‘The worth of a book is to be measured by what you can carry away from it.’ - James Bryce. With reference to the above quotation, discuss how the author has communicated the central values in the novel you have studied in class. Support your argument with evidence from the text.
Racial discrimination is a problem the whole world faces every day. The controversial book Deadly Unna? by Phillip Gwynne sees the protagonist Blacky embark upon a journey of self discovery and highlights the omniscience of racism in modern society. As the plot unfolds and the characters develop in Deadly Unna? we can gain a lot of insight into our own lives and experiences with other people. There is much to be learned in the reading of this novel.

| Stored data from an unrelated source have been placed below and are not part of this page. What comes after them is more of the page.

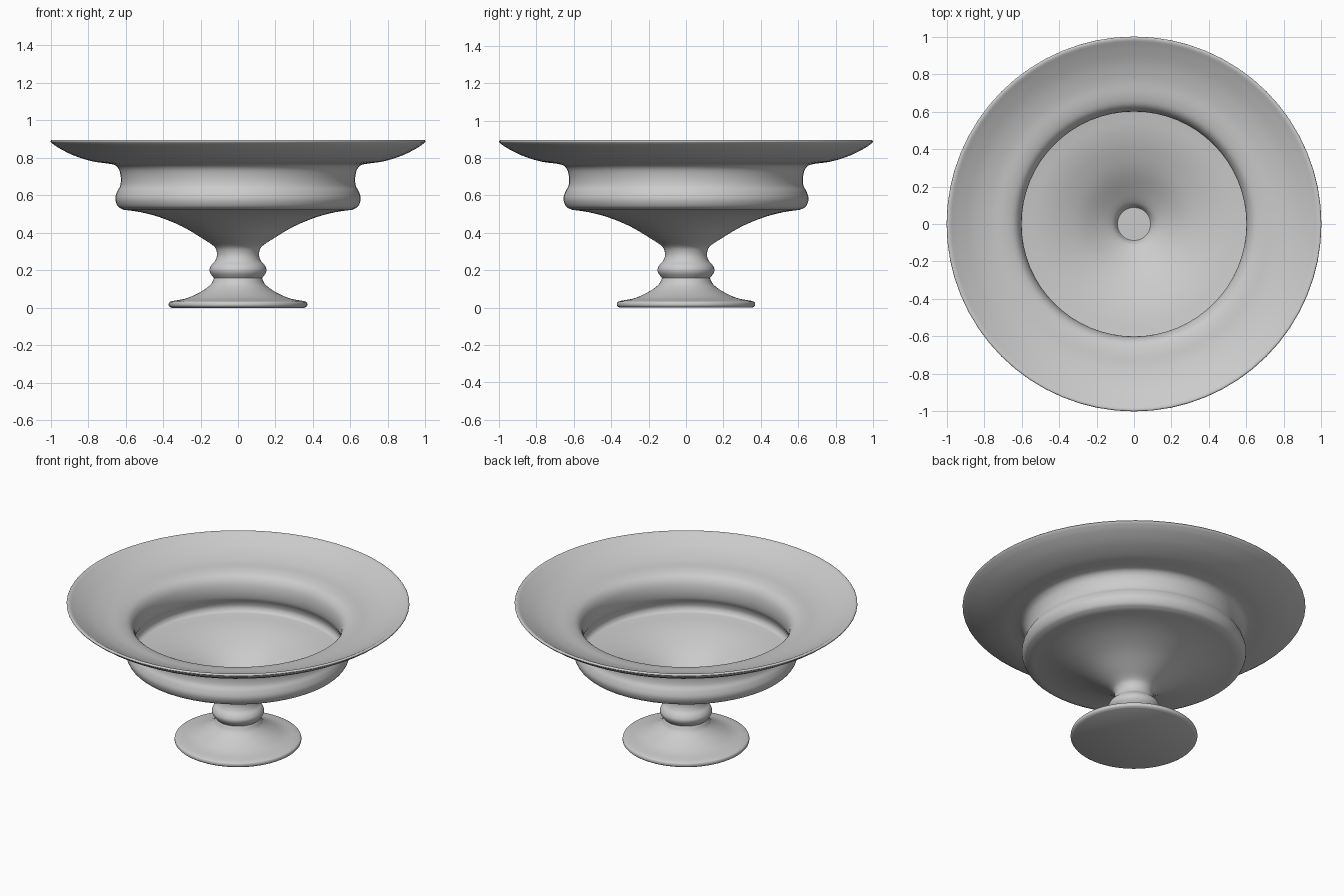
import bpy, bmesh, math
from mathutils import Vector

cube = bpy.data.objects.get("Cube")
if cube:
    bpy.data.objects.remove(cube, do_unlink=True)

SEGMENTS = 64

grey = bpy.data.materials.new("plain_grey")
grey.use_nodes = True
colour = (0.6, 0.6, 0.6, 1)
grey.diffuse_color = colour
grey.node_tree.nodes["Principled BSDF"].inputs["Base Color"].default_value = colour


def smooth_path(points, steps=4):
    """Run a rounded curve through (radius, height) points."""
    p = [Vector(q) for q in points]
    p = [2 * p[0] - p[1]] + p + [2 * p[-1] - p[-2]]
    out = []
    for a, b, c, d in zip(p, p[1:], p[2:], p[3:]):
        m0, m1 = (c - a) / 2, (d - b) / 2
        # Limit the tangents so uneven spacing does not overshoot
        length = (c - b).length
        m0 = m0.normalized() * min(m0.length, length)
        m1 = m1.normalized() * min(m1.length, length)
        for i in range(steps):
            t = i / steps
            out.append(b * (2*t**3 - 3*t**2 + 1) + m0 * (t**3 - 2*t**2 + t)
                       + c * (3*t**2 - 2*t**3) + m1 * (t**3 - t**2))
    return out + [p[-2]]


def lathe(name, sections):
    """Turn the joined profile sections around the z axis."""
    path = [Vector((0, sections[0][0][1]))]
    for section in sections:
        path += smooth_path(section)
    path.append(Vector((0, path[-1].y)))
    bm = bmesh.new()
    verts = [bm.verts.new((r, 0, z)) for r, z in path]
    edges = [bm.edges.new(pair) for pair in zip(verts, verts[1:])]
    bmesh.ops.spin(bm, geom=verts + edges, cent=(0, 0, 0), axis=(0, 0, 1),
                   angle=math.tau, steps=SEGMENTS, use_duplicate=False)
    bmesh.ops.remove_doubles(bm, verts=bm.verts, dist=0.0005)
    bmesh.ops.recalc_face_normals(bm, faces=bm.faces)
    mesh = bpy.data.meshes.new(name)
    bm.to_mesh(mesh)
    bm.free()
    mesh.materials.append(grey)
    obj = bpy.data.objects.new(name, mesh)
    bpy.context.collection.objects.link(obj)
    bpy.ops.object.select_all(action="DESELECT")
    obj.select_set(True)
    bpy.context.view_layer.objects.active = obj
    bpy.ops.object.shade_smooth_by_angle(angle=math.radians(35))
    return obj


# Rounded disc edge and flared top of the foot
foot = [(0.355, 0), (0.367, 0.008), (0.37, 0.018), (0.366, 0.03), (0.35, 0.036)]
flare = [(0.35, 0.036), (0.27, 0.052), (0.19, 0.09), (0.145, 0.125), (0.128, 0.158)]
# Stem bead, waist and underside of the bowl
stem = [(0.128, 0.158), (0.147, 0.183), (0.152, 0.205), (0.142, 0.228),
        (0.122, 0.25), (0.112, 0.285), (0.125, 0.325), (0.19, 0.37),
        (0.3, 0.435), (0.42, 0.484), (0.52, 0.51), (0.61, 0.523)]
# Bulging side wall and pinched neck
wall = [(0.61, 0.523), (0.64, 0.54), (0.655, 0.58), (0.645, 0.62), (0.629, 0.65),
        (0.625, 0.69), (0.634, 0.735), (0.655, 0.76), (0.69, 0.769)]
# Wide rim, outside then inside
rim = [(0.69, 0.769), (0.78, 0.782), (0.88, 0.814), (0.96, 0.855), (0.995, 0.88)]
lip = [(0.995, 0.88), (1, 0.888), (0.995, 0.895), (0.985, 0.895)]
inner_rim = [(0.985, 0.895), (0.94, 0.87), (0.86, 0.832), (0.77, 0.805), (0.69, 0.793),
             (0.638, 0.775), (0.61, 0.74), (0.6, 0.69), (0.605, 0.64),
             (0.622, 0.605), (0.628, 0.575), (0.615, 0.55), (0.585, 0.543)]
# Sloping floor down to the flat centre
floor = [(0.585, 0.543), (0.5, 0.53), (0.41, 0.506), (0.29, 0.458),
         (0.18, 0.392), (0.11, 0.345), (0.088, 0.31)]

lathe("pedestal_bowl", [foot, flare, stem, wall, rim, lip, inner_rim, floor])
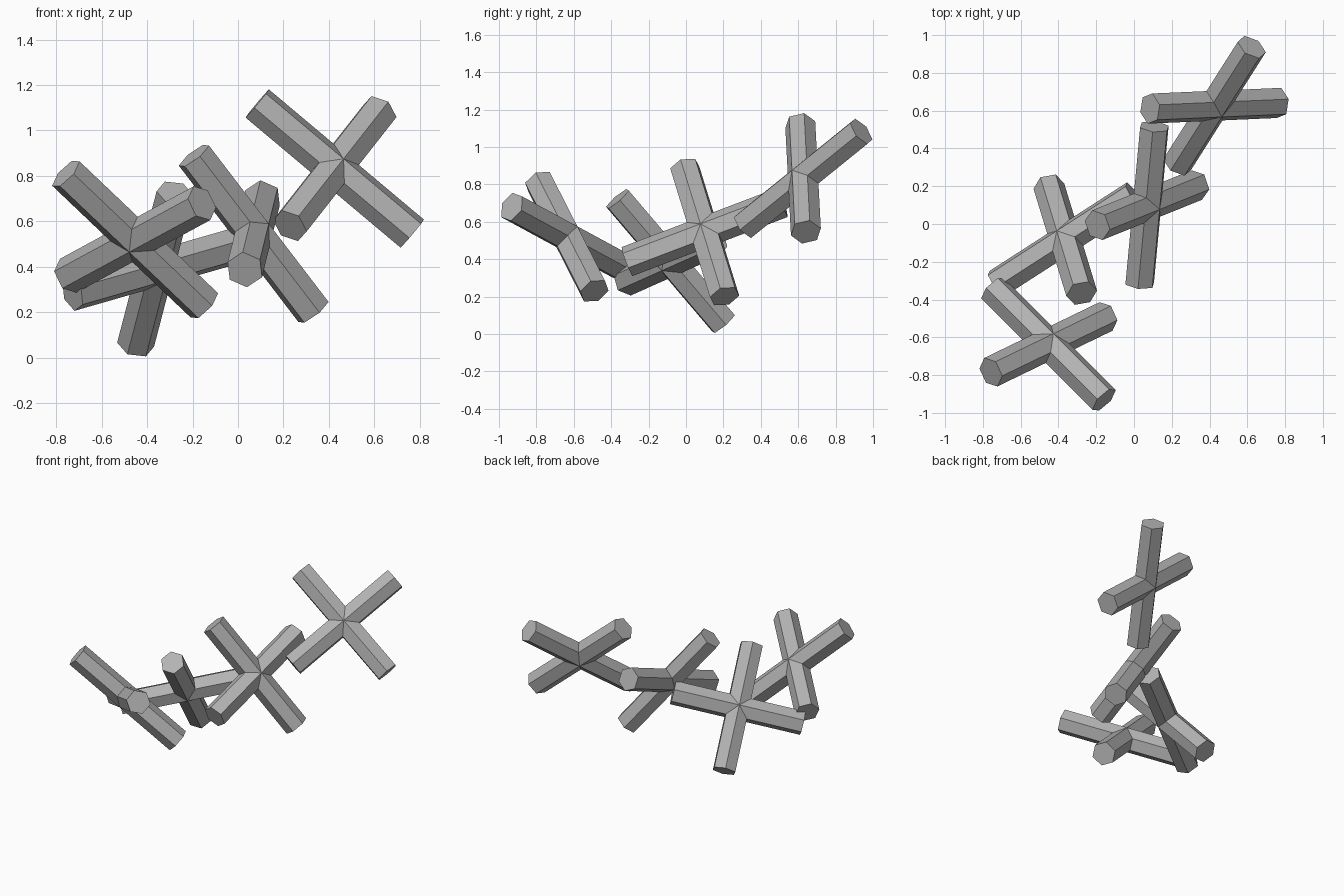
import bpy
import bmesh
from mathutils import Matrix, Vector

cube = bpy.data.objects.get("Cube")
if cube:
    bpy.data.objects.remove(cube, do_unlink=True)

HALF_LENGTH = 0.446
RADIUS = 0.083

grey = bpy.data.materials.new("plain grey")
grey.use_nodes = True
colour = (0.45, 0.45, 0.45, 1)
grey.diffuse_color = colour
grey.node_tree.nodes["Principled BSDF"].inputs["Base Color"].default_value = colour


def hex_bar(name, centre, axis, ridge):
    """Six-sided bar along axis, with one long edge facing the ridge direction."""
    side = axis.cross(ridge)
    frame = Matrix((ridge, side, axis)).transposed().to_4x4()
    bm = bmesh.new()
    bmesh.ops.create_cone(bm, cap_ends=True, segments=6, radius1=RADIUS,
                          radius2=RADIUS, depth=2 * HALF_LENGTH)
    # put a corner of the hexagon exactly on the local x axis
    corner = bm.verts[:][0].co
    turn = Vector((1, 0)).angle_signed(corner.xy)
    bmesh.ops.transform(bm, matrix=Matrix.Rotation(turn, 4, 'Z'), verts=bm.verts)
    bmesh.ops.transform(bm, matrix=frame, verts=bm.verts)
    bmesh.ops.recalc_face_normals(bm, faces=bm.faces)
    mesh = bpy.data.meshes.new(name)
    bm.to_mesh(mesh)
    bm.free()
    mesh.materials.append(grey)
    bar = bpy.data.objects.new(name, mesh)
    bar.location = centre
    bpy.context.collection.objects.link(bar)


def cross(name, centre, first, second):
    """Two bars crossing at right angles."""
    a = Vector(first).normalized()
    b = Vector(second)
    b = (b - a * b.dot(a)).normalized()
    normal = a.cross(b)
    hex_bar(name + "_bar_a", centre, a, normal)
    hex_bar(name + "_bar_b", centre, b, normal)


# chain of four crosses, from front to back
cross("front_cross", (-0.453, -0.637, 0.52), (0.59, -0.59, 0.32), (0.62, 0.285, -0.575))
cross("lower_cross", (-0.364, -0.083, 0.39), (0.172, -0.562, 0.66), (0.365, 0.235, 0.105))
cross("middle_cross", (0.069, 0.10, 0.545), (0.52, 0.21, -0.68), (0.085, 0.84, 0.31))
cross("back_cross", (0.426, 0.626, 0.832), (0.685, 0.03, -0.575), (0.39, 0.62, 0.505))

Stereotypes are a major component of discrimination; people judge against a group of people because of a rumour or someone’s perceived experience, most often this stereotype is wrong. For example in the book Deadly Unna? Blacky’s thoughts and prejudices regarding Aboriginals are confirmed time after time in his life by his friends and family. He gets told that, “The first thing Aborigines do when they get a new house is rip the doors and windows off...” Blacky discovers that this is not the case later on in the book when he realises that the stereotype the white people gave Aborigines was completely wrong. This example reinforces the idea that society treats people badly that are from different ethnicities.
Sport can bring people together who don’t normally socialise with each other, but one group of people may not consider the others as friends. For example in the novel Deadly Unna? although the teenagers play football together, the white players do not consider the Aborigines as friends. When Dumby Red saves Blacky from a violent incident with a bully named Mad Dog, Blacky is now able to publicly acknowledge Dumby as his mate. The town views Aborigines as a lower class than themselves, for instance, Mad Dog calls them “Boongs,” and...